=== Task to complete ===
The answer must be every line of the records in which the string "makeMesh" appears.

Stored data entries:
┌──
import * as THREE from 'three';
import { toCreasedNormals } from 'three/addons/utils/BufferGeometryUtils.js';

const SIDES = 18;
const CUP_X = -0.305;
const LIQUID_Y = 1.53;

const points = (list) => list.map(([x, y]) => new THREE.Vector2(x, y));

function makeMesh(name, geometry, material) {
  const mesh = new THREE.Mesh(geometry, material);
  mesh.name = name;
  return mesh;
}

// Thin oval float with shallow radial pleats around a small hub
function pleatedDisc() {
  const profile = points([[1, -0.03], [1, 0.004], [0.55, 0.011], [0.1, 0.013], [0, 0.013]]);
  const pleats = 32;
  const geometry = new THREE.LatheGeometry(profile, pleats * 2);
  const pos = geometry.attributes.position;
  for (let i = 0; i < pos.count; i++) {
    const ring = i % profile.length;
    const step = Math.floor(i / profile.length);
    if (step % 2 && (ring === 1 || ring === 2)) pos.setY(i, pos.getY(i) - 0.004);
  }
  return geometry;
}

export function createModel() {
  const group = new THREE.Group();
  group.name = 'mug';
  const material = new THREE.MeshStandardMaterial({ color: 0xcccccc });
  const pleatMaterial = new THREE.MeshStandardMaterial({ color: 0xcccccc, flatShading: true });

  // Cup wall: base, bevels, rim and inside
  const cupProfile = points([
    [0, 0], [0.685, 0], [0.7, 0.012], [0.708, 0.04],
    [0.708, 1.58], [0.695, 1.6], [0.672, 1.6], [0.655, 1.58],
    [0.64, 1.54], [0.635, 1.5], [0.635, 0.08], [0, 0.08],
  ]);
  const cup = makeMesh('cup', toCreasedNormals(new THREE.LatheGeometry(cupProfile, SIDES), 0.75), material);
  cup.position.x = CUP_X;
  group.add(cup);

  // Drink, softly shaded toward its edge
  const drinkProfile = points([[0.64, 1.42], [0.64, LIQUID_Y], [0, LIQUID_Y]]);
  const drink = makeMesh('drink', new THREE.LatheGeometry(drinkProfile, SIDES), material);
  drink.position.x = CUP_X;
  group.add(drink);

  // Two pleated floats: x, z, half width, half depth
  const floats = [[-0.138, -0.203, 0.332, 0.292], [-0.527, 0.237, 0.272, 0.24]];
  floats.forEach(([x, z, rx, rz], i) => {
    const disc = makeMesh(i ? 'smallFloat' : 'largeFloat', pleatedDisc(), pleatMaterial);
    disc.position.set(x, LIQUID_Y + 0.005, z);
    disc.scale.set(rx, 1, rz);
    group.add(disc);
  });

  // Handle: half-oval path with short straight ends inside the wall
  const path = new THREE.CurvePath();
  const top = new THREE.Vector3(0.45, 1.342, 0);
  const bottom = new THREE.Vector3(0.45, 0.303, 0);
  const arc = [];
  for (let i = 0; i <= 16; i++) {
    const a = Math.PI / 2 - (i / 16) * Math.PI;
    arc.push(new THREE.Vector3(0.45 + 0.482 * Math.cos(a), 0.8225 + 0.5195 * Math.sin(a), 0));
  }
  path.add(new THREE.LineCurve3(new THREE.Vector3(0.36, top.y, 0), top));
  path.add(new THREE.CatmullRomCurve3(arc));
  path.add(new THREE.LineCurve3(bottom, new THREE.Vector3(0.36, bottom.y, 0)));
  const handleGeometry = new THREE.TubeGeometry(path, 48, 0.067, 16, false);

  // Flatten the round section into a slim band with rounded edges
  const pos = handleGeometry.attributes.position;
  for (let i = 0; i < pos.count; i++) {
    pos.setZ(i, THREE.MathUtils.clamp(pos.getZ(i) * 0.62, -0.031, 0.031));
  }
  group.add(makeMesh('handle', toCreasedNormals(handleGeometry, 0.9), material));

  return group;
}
└──
=== Solution below ===
function makeMesh(name, geometry, material) {
  const cup = makeMesh('cup', toCreasedNormals(new THREE.LatheGeometry(cupProfile, SIDES), 0.75), material);
  const drink = makeMesh('drink', new THREE.LatheGeometry(drinkProfile, SIDES), material);
    const disc = makeMesh(i ? 'smallFloat' : 'largeFloat', pleatedDisc(), pleatMaterial);
  group.add(makeMesh('handle', toCreasedNormals(handleGeometry, 0.9), material));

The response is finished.